## Records shown
-*-
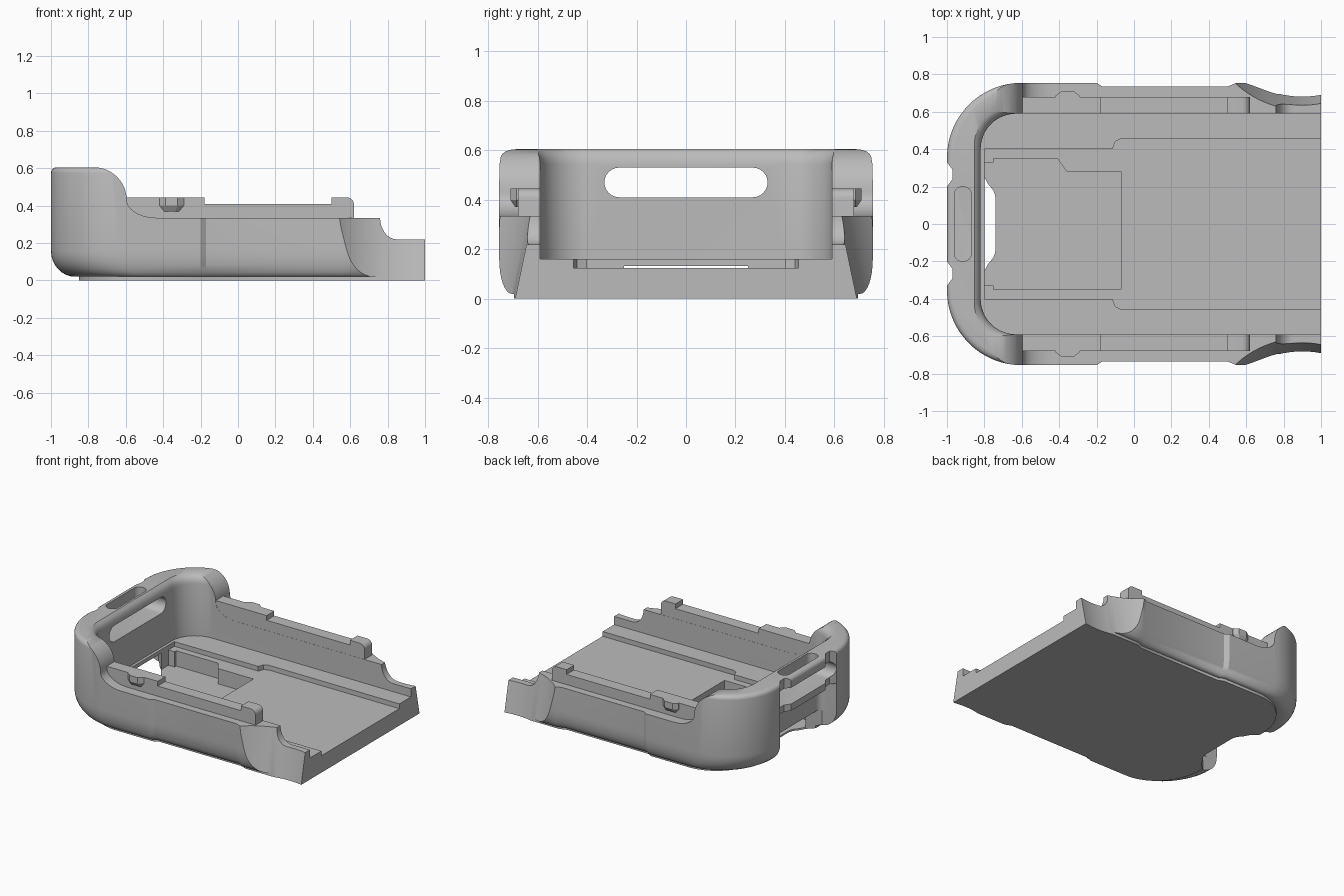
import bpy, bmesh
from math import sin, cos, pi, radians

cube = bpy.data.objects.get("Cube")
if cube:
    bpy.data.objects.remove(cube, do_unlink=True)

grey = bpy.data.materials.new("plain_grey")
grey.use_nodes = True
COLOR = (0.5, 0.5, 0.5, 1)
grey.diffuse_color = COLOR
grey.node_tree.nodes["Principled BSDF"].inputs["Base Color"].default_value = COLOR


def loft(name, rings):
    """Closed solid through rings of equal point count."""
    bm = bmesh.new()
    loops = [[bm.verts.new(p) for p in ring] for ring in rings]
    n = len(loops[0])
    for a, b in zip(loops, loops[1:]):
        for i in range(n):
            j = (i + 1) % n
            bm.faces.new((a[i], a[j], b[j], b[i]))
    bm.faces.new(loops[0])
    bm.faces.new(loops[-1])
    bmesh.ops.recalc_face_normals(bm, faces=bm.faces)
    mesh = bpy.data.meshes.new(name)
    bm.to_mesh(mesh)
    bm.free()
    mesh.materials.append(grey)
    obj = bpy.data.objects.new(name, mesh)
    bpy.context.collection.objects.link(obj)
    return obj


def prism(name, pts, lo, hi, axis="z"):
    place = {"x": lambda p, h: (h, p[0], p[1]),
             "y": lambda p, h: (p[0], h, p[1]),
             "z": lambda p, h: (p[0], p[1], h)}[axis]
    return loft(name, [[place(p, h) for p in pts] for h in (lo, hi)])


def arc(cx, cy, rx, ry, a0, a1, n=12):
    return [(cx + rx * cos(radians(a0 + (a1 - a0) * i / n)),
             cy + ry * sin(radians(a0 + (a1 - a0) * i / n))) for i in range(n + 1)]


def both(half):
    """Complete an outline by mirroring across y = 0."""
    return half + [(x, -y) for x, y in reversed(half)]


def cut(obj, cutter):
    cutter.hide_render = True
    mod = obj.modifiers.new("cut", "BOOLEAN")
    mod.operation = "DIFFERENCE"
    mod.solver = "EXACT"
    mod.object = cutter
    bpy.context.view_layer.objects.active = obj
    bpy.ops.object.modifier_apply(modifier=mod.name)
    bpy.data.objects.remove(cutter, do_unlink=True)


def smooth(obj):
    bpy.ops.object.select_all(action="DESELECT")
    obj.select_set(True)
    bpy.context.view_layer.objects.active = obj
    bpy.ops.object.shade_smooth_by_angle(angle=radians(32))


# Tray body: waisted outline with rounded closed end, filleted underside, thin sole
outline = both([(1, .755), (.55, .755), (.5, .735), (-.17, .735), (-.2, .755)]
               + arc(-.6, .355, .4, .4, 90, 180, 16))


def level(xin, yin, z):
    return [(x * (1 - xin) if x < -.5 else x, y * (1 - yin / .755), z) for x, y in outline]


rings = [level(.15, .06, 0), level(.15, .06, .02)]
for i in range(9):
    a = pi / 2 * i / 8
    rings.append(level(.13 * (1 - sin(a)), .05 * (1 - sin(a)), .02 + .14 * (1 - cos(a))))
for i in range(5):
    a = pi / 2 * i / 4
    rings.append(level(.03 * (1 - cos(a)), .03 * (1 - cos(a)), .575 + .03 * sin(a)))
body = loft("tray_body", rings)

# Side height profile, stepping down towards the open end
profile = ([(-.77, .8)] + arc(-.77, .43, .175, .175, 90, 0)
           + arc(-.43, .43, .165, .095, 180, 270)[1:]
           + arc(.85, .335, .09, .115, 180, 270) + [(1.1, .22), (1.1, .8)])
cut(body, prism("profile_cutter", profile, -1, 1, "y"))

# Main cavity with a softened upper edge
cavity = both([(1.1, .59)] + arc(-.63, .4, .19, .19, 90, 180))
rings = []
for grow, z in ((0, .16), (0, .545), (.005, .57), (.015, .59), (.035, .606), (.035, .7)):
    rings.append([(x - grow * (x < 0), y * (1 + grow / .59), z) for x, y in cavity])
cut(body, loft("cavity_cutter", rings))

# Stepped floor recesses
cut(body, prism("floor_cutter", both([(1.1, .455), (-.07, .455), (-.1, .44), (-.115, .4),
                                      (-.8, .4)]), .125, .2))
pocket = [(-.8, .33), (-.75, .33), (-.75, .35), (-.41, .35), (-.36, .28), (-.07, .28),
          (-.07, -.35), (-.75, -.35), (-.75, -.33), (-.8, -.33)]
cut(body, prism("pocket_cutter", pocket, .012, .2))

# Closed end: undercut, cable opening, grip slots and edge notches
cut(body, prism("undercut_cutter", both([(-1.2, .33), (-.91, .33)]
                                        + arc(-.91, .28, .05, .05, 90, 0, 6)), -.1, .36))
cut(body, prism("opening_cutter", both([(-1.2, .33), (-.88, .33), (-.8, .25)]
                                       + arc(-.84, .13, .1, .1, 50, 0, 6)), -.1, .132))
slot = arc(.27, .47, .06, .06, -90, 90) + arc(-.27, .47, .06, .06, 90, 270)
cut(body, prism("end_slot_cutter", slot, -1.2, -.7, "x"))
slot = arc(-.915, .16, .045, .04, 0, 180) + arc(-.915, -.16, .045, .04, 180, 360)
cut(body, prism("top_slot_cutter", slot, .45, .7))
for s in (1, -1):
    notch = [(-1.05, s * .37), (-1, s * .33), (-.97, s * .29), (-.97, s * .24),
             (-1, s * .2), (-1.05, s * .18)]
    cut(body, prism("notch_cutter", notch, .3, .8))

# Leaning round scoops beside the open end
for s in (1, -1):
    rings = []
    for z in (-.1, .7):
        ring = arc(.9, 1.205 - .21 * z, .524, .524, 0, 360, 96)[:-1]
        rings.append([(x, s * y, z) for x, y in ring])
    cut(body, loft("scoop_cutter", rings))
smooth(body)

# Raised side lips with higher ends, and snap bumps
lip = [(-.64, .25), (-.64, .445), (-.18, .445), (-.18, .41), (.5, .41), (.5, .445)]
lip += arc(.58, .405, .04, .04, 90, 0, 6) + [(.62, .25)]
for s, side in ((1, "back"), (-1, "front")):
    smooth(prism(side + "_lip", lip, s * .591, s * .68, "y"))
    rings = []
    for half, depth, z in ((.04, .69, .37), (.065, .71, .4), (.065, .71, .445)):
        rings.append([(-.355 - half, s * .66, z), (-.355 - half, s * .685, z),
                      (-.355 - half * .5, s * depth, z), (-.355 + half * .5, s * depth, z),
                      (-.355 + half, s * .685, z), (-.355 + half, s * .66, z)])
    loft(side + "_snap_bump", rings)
-*-
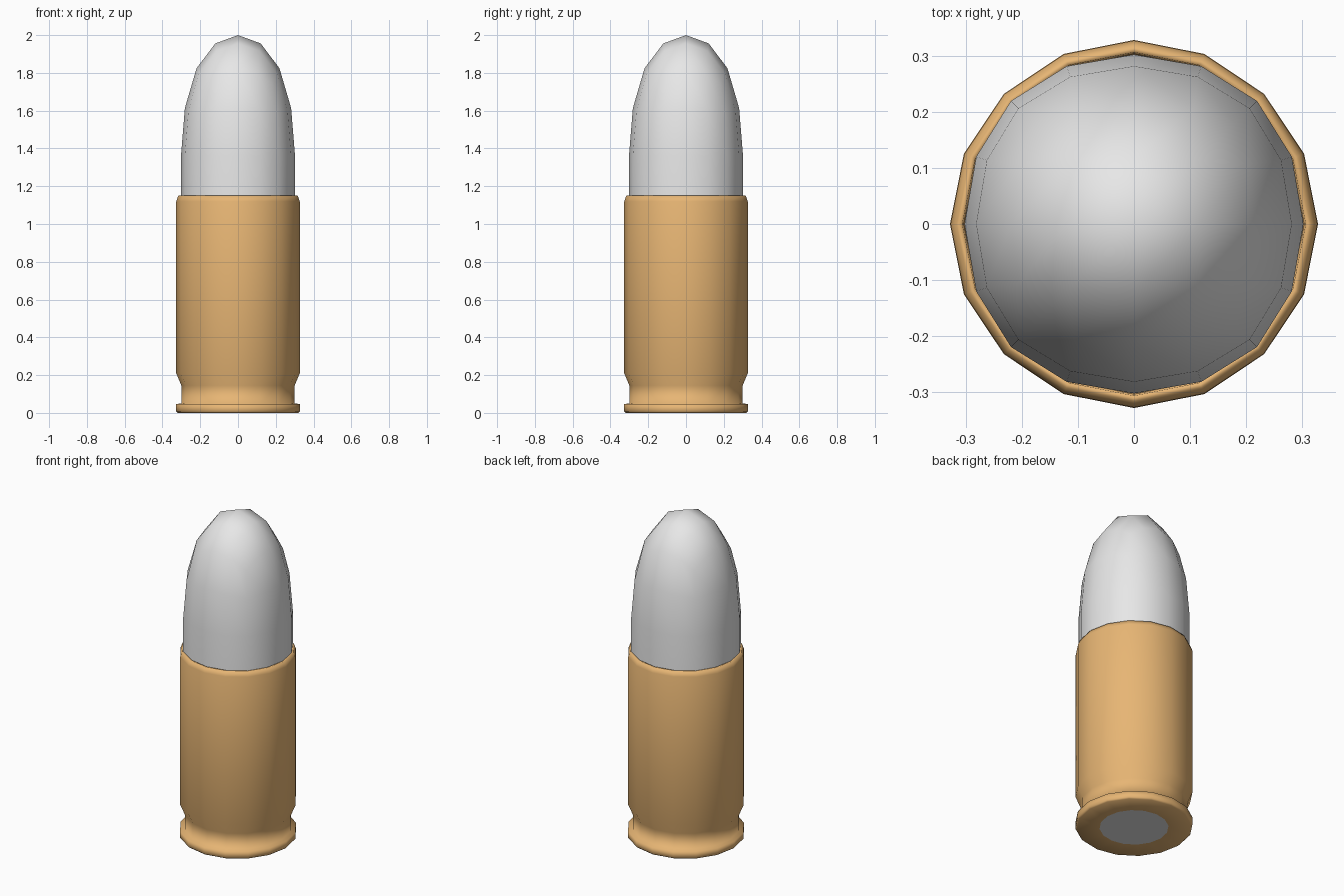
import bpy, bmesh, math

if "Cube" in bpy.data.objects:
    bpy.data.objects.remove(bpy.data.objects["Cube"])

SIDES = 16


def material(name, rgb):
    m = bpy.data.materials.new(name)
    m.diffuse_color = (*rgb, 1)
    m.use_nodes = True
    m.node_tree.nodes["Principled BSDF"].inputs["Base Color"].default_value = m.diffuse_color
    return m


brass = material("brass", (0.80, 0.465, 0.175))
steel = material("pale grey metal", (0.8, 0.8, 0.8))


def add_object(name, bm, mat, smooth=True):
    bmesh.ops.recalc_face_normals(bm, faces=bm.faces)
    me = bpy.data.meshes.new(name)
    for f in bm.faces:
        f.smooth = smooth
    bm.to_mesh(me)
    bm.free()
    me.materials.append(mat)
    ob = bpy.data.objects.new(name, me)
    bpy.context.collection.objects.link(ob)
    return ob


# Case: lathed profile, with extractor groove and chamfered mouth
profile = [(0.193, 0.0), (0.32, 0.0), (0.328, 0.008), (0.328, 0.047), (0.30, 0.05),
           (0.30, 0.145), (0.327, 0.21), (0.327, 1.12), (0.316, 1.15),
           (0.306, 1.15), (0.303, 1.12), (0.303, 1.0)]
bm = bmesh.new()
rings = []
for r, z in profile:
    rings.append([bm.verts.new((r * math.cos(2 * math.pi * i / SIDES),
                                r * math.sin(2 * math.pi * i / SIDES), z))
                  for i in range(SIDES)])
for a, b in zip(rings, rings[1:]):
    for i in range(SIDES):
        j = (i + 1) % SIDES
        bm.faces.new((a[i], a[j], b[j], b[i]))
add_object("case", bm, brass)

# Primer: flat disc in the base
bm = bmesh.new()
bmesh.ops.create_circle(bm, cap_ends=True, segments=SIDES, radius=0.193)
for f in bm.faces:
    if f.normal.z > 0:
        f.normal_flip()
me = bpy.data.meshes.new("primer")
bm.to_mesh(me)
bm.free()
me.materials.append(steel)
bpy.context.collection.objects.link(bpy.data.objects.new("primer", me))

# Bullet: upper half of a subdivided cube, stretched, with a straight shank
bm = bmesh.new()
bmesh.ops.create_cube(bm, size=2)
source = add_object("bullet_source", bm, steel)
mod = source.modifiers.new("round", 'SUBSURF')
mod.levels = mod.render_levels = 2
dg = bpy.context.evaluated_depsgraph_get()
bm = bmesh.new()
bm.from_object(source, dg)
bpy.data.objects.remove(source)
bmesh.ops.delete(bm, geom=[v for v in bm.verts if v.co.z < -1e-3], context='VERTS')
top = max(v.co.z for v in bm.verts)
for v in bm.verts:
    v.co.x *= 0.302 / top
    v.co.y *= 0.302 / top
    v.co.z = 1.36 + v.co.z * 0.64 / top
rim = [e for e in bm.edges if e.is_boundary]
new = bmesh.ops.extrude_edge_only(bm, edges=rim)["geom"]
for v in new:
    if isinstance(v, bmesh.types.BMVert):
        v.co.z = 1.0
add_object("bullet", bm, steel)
-*-
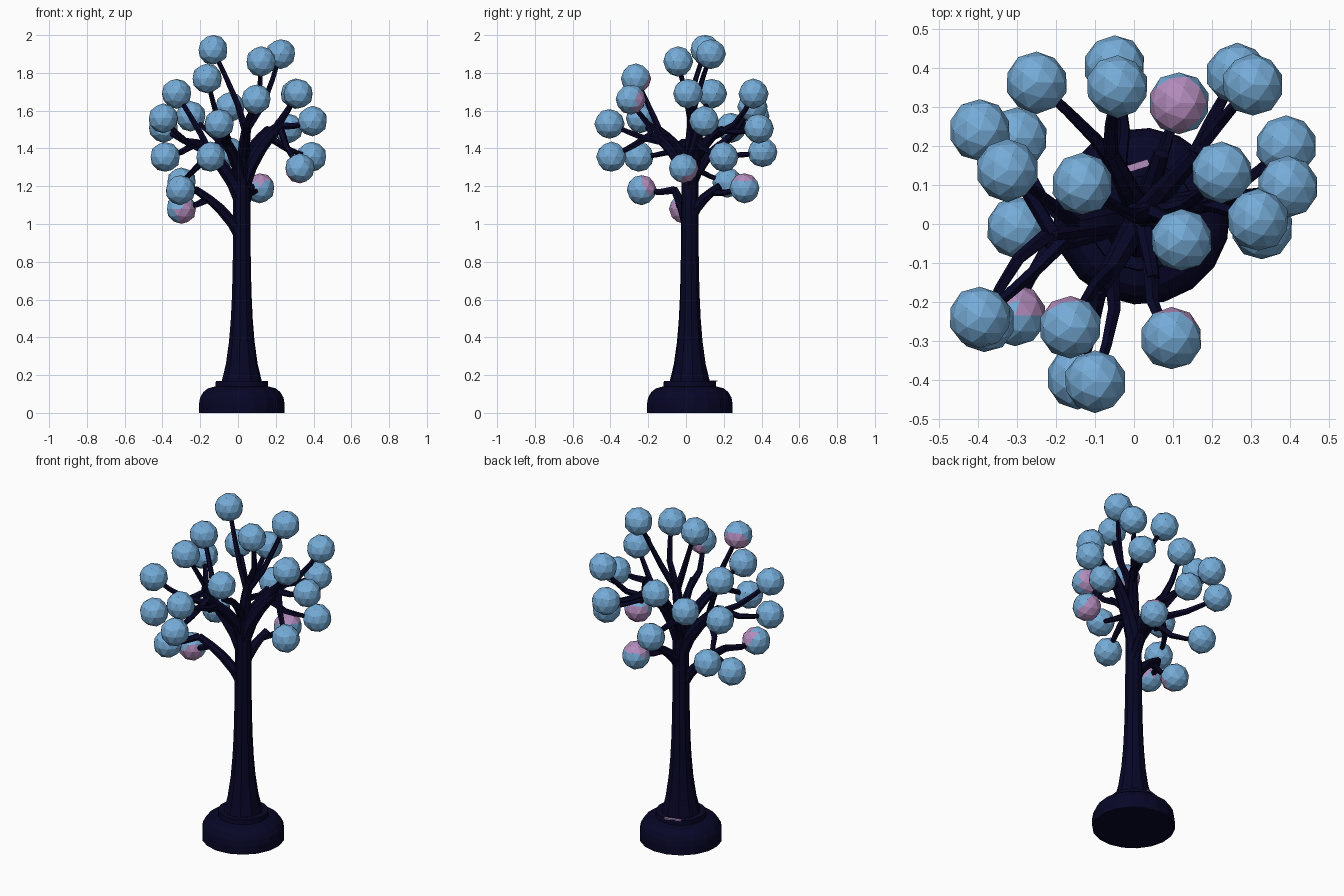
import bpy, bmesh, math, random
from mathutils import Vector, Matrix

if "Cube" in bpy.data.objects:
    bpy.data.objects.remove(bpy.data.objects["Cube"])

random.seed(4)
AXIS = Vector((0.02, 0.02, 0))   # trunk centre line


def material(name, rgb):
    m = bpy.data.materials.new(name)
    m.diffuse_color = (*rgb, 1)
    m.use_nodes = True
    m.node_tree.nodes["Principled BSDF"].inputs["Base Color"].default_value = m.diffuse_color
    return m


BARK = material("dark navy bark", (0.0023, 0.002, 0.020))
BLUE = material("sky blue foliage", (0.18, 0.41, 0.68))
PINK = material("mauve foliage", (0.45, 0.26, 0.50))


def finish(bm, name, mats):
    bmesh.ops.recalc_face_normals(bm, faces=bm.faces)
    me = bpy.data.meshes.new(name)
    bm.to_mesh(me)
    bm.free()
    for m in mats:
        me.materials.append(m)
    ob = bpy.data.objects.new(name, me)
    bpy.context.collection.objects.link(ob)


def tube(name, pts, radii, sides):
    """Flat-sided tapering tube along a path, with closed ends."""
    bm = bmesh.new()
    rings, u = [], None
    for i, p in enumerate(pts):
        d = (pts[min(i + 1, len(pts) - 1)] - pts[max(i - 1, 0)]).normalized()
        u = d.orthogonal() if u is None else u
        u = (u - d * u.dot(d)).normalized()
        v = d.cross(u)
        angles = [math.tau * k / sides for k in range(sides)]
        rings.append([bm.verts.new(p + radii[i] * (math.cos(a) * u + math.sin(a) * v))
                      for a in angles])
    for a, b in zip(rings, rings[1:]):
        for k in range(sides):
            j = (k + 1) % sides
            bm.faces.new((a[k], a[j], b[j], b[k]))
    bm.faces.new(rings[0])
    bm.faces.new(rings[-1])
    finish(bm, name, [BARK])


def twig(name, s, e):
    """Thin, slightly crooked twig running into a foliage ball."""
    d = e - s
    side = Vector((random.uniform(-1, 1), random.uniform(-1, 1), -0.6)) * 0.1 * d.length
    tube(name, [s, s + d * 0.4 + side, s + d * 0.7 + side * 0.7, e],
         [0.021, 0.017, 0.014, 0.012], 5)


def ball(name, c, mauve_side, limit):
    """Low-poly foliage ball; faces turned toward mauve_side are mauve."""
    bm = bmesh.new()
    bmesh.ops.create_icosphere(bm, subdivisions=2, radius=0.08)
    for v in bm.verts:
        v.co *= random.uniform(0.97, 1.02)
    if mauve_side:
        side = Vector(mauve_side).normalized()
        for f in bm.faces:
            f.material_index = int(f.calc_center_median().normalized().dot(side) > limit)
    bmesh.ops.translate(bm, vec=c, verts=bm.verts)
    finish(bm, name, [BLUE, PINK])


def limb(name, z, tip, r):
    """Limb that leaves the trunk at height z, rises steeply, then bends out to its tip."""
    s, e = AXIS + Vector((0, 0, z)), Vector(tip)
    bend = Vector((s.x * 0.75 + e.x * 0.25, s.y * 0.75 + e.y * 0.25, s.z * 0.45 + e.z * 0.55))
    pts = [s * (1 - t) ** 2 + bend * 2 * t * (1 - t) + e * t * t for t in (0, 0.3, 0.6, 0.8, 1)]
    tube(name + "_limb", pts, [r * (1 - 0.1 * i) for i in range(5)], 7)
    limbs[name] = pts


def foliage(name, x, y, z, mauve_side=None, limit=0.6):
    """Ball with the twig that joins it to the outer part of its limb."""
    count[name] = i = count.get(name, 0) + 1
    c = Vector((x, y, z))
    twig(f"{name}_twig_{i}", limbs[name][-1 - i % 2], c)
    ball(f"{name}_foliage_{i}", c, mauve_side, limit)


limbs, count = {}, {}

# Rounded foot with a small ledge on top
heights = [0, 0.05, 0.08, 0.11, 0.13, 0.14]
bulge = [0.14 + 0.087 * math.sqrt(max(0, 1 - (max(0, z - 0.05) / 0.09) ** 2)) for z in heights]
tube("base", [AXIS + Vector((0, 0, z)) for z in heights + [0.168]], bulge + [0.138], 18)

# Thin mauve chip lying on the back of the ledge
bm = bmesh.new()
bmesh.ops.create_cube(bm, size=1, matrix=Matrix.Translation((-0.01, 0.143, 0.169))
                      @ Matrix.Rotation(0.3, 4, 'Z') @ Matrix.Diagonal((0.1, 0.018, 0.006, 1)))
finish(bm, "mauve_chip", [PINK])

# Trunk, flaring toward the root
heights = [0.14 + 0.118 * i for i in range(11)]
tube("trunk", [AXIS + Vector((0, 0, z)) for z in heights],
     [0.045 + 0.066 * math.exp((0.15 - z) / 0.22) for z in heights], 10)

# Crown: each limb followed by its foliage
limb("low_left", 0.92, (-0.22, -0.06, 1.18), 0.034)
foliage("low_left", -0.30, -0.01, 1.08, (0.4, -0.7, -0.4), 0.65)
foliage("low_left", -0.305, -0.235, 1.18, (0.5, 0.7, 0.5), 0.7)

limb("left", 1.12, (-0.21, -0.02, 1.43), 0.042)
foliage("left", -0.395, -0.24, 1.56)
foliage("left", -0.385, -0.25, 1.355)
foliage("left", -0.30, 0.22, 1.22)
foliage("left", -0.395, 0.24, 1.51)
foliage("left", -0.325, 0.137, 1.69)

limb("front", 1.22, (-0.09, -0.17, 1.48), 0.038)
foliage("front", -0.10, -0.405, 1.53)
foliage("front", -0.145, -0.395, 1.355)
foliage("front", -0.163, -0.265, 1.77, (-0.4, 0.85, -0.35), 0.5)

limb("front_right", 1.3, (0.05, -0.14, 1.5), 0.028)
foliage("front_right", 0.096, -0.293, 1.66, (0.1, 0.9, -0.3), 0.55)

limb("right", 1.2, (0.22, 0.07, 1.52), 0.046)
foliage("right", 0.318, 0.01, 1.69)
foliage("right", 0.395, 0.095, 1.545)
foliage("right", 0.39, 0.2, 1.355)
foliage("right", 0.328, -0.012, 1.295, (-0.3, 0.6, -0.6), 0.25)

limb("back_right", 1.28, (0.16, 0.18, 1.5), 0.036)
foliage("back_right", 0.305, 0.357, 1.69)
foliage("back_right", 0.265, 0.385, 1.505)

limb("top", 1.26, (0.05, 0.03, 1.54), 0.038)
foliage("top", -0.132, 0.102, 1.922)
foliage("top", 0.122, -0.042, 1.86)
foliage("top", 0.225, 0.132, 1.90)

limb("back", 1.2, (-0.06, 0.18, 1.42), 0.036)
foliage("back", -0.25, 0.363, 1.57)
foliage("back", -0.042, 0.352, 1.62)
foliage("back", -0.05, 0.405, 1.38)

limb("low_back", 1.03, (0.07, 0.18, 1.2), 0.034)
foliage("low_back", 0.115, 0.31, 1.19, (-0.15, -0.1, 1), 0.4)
-*-
Would you please copy each line of the listing that contains the word "True"?

## Response for this exercise
    bpy.data.objects.remove(cube, do_unlink=True)
grey.use_nodes = True
    cutter.hide_render = True
    bpy.data.objects.remove(cutter, do_unlink=True)
    obj.select_set(True)
    m.use_nodes = True
def add_object(name, bm, mat, smooth=True):
bmesh.ops.create_circle(bm, cap_ends=True, segments=SIDES, radius=0.193)
    m.use_nodes = True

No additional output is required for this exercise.